Records drawn from a dataset:
_ _ _ _
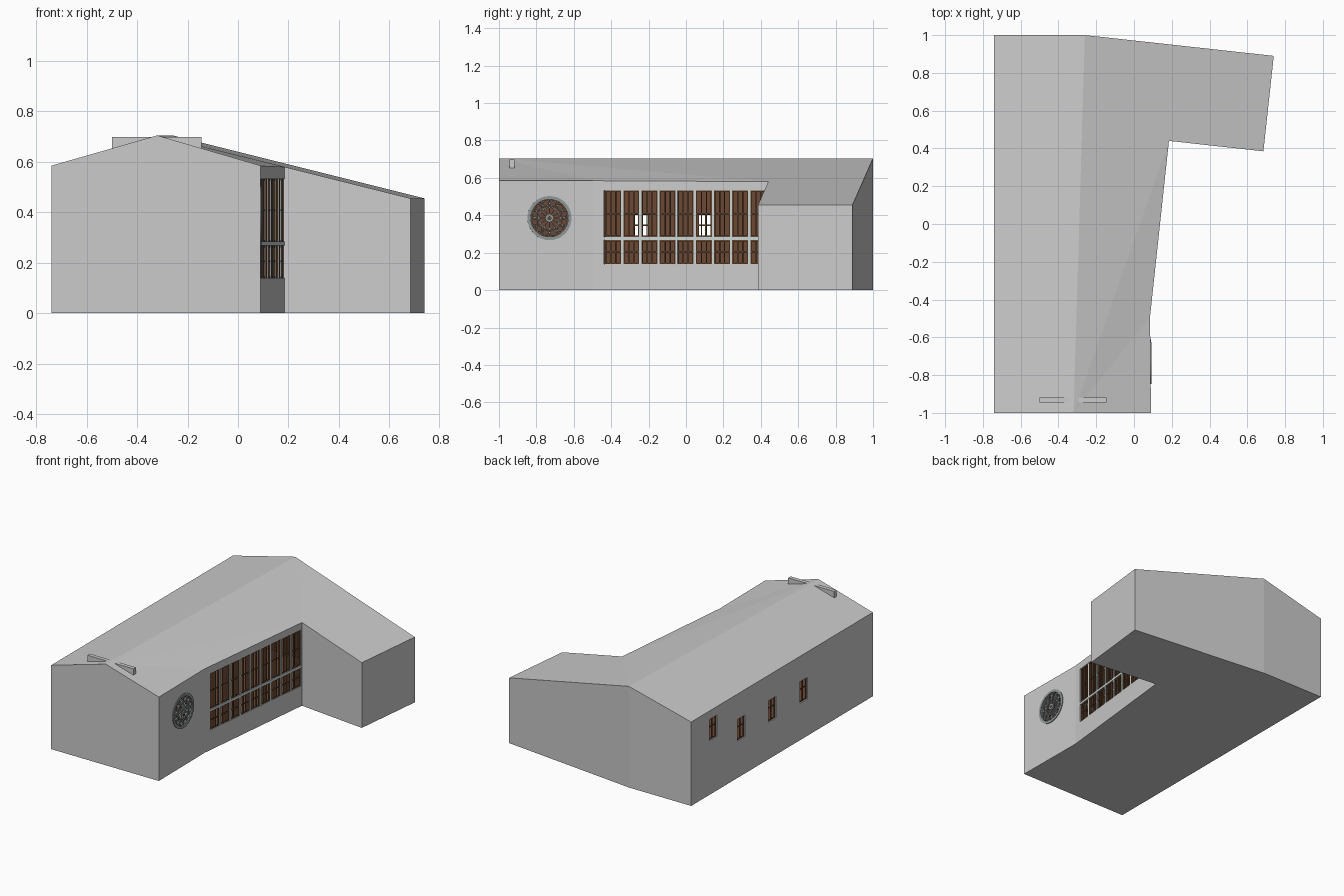
import bpy, bmesh, math
from mathutils import Matrix, Vector

if "Cube" in bpy.data.objects:
    bpy.data.objects.remove(bpy.data.objects["Cube"])

def material(name, rgb):
    m = bpy.data.materials.new(name)
    m.diffuse_color = (*rgb, 1)
    m.use_nodes = True
    m.node_tree.nodes["Principled BSDF"].inputs["Base Color"].default_value = m.diffuse_color
    return m

WALL = material("wall grey", (0.6, 0.6, 0.6))
INSIDE = material("interior brown", (0.15, 0.065, 0.035))
SLAT = material("slat brown", (0.13, 0.065, 0.03))
MULLION = material("mullion pale grey", (0.6, 0.66, 0.66))
STONE = material("tracery grey", (0.28, 0.31, 0.31))

def finish(name, bm, *mats):
    bmesh.ops.recalc_face_normals(bm, faces=bm.faces)
    me = bpy.data.meshes.new(name)
    bm.to_mesh(me)
    bm.free()
    ob = bpy.data.objects.new(name, me)
    bpy.context.collection.objects.link(ob)
    for m in mats:
        me.materials.append(m)
    return ob

def box(bm, frame, lo, hi):
    """Box from corner lo to corner hi, in a local frame."""
    lo, hi = Vector(lo), Vector(hi)
    mat = frame @ Matrix.Translation((lo + hi) / 2) @ Matrix.Diagonal((*(hi - lo), 1))
    bmesh.ops.create_cube(bm, size=1, matrix=mat)

def ring(bm, frame, cx, cz, r_in, r_out, y0, y1, n):
    """Flat ring in the local xz plane, from depth y0 to y1."""
    loops = []
    for i in range(n):
        a = 2 * math.pi * i / n
        loops.append([bm.verts.new(frame @ Vector((cx + r * math.cos(a), y, cz + r * math.sin(a))))
                      for r, y in ((r_in, y0), (r_out, y0), (r_out, y1), (r_in, y1))])
    for i in range(n):
        p, q = loops[i], loops[(i + 1) % n]
        for k in range(4):
            bm.faces.new((p[k], q[k], q[(k + 1) % 4], p[(k + 1) % 4]))

def wall_frame(p, q):
    """Frame at p: x along the wall to q, y into the building, z up."""
    return Matrix.Translation((p[0], p[1], 0)) @ Matrix.Rotation(
        math.atan2(q[1] - p[1], q[0] - p[0]), 4, 'Z')

# Building shell: plan points with their eave or ridge heights
plan = [(-.74, -1, .585), (-.32, -1, .705), (.09, -1, .585), (.085, -.49, .585),
        (.185, .44, .58), (.685, .385, .455), (.74, .89, .455), (-.26, 1, .705), (-.74, 1, .585)]
bm = bmesh.new()
low = [bm.verts.new((x, y, 0)) for x, y, z in plan]
top = [bm.verts.new(p) for p in plan]
for i in range(9):
    j = (i + 1) % 9
    bm.faces.new((low[i], low[j], top[j], top[i]))
bm.faces.new(low[::-1])
for f in ((0, 1, 7, 8), (1, 2, 3), (1, 3, 4), (1, 4, 7), (4, 5, 6, 7)):
    bm.faces.new([top[i] for i in f])
shell = finish("building_shell", bm, WALL, INSIDE)

# Wall frames for the three sets of windows
glazed = wall_frame(plan[3], plan[4])
rose = wall_frame(plan[2], plan[3]) @ Matrix.Translation((.27, 0, .385))
side = wall_frame((-.74, 1), (-.74, -1))
S0, S1, Z0, Z1 = .052, .930, .14, .533
small = [(.757, .375), (.448, .257), (.105, .257), (-.238, .257)]   # centre y, sill height
SW, SH = .084, .15

# Cutter for every opening
bm = bmesh.new()
box(bm, glazed, (S0, -.03, Z0), (S1, .06, Z1))
for y, z in small:
    box(bm, side, (1 - y - SW / 2, -.03, z), (1 - y + SW / 2, .06, z + SH))
bmesh.ops.create_cone(bm, cap_ends=True, segments=32, radius1=.108, radius2=.108, depth=.09,
                      matrix=rose @ Matrix.Rotation(math.pi / 2, 4, 'X'))
cutter = finish("opening_cutter", bm, WALL)
cutter.hide_render = True

# Hollow the shell, brown inside, and cut the openings
sol = shell.modifiers.new("thickness", 'SOLIDIFY')
sol.thickness = .02
sol.offset = -1
sol.use_even_offset = True
sol.material_offset = 1
cut = shell.modifiers.new("openings", 'BOOLEAN')
cut.operation = 'DIFFERENCE'
cut.solver = 'EXACT'
cut.object = cutter
bpy.context.view_layer.objects.active = shell
for m in ("thickness", "openings"):
    bpy.ops.object.modifier_apply(modifier=m)
bpy.data.objects.remove(cutter)

# Long window: pale mullions and transom, brown lattice in each bay
BAYS = 9
pitch = (S1 - S0) / BAYS
mull, slat = bmesh.new(), bmesh.new()
for i in range(1, BAYS):
    s = S0 + i * pitch
    box(mull, glazed, (s - .006, .001, Z0), (s + .006, .018, Z1))
box(mull, glazed, (S0, 0, .268), (S1, .019, .284))
for i in range(BAYS):
    a, b = S0 + i * pitch + .006, S0 + (i + 1) * pitch - .006
    for k in range(4):
        s = a + .003 + (b - a - .006) * k / 3
        box(slat, glazed, (s - .003, .004, Z0), (s + .003, .014, Z1))
    for z in (Z0 + .003, .205, .264, .288, .408, Z1 - .003):
        box(slat, glazed, (a, .005, z - .003), (b, .013, z + .003))
finish("long_window_mullions", mull, MULLION)
finish("long_window_lattice", slat, SLAT)

# Small side windows: frame and glazing bars
bm = bmesh.new()
for y, z in small:
    c = 1 - y
    for o in (-SW / 2 + .003, 0, SW / 2 - .003):
        box(bm, side, (c + o - .003, .008, z), (c + o + .003, .016, z + SH))
    for h in (.003, SH * .6, SH - .003):
        box(bm, side, (c - SW / 2, .009, z + h - .003), (c + SW / 2, .015, z + h + .003))
finish("side_window_bars", bm, SLAT)

# Rose window: rings, spokes and a circle of small roundels
bm = bmesh.new()
ring(bm, rose, 0, 0, .100, .118, -.005, .015, 32)
ring(bm, rose, 0, 0, .054, .061, -.001, .011, 24)
ring(bm, rose, 0, 0, .008, .022, -.003, .013, 16)
for i in range(12):
    a = 2 * math.pi * i / 12
    spoke = rose @ Matrix.Rotation(a, 4, 'Y')
    box(bm, spoke, (.020, 0, -.0025), (.102, .010, .0025))
    b = a + math.pi / 12
    ring(bm, rose, .081 * math.cos(b), .081 * math.sin(b), .013, .018, 0, .010, 12)
finish("rose_window_tracery", bm, STONE)

# Cross beam breaking through the roof near the front
bm = bmesh.new()
box(bm, Matrix(), (-.5, -.945, .645), (-.145, -.918, .698))
finish("roof_cross_beam", bm, WALL)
_ _ _ _
**What you will do**
Search the entries for "brown" and copy each matching line.

**Exercise output**
INSIDE = material("interior brown", (0.15, 0.065, 0.035))
SLAT = material("slat brown", (0.13, 0.065, 0.03))
# Hollow the shell, brown inside, and cut the openings
# Long window: pale mullions and transom, brown lattice in each bay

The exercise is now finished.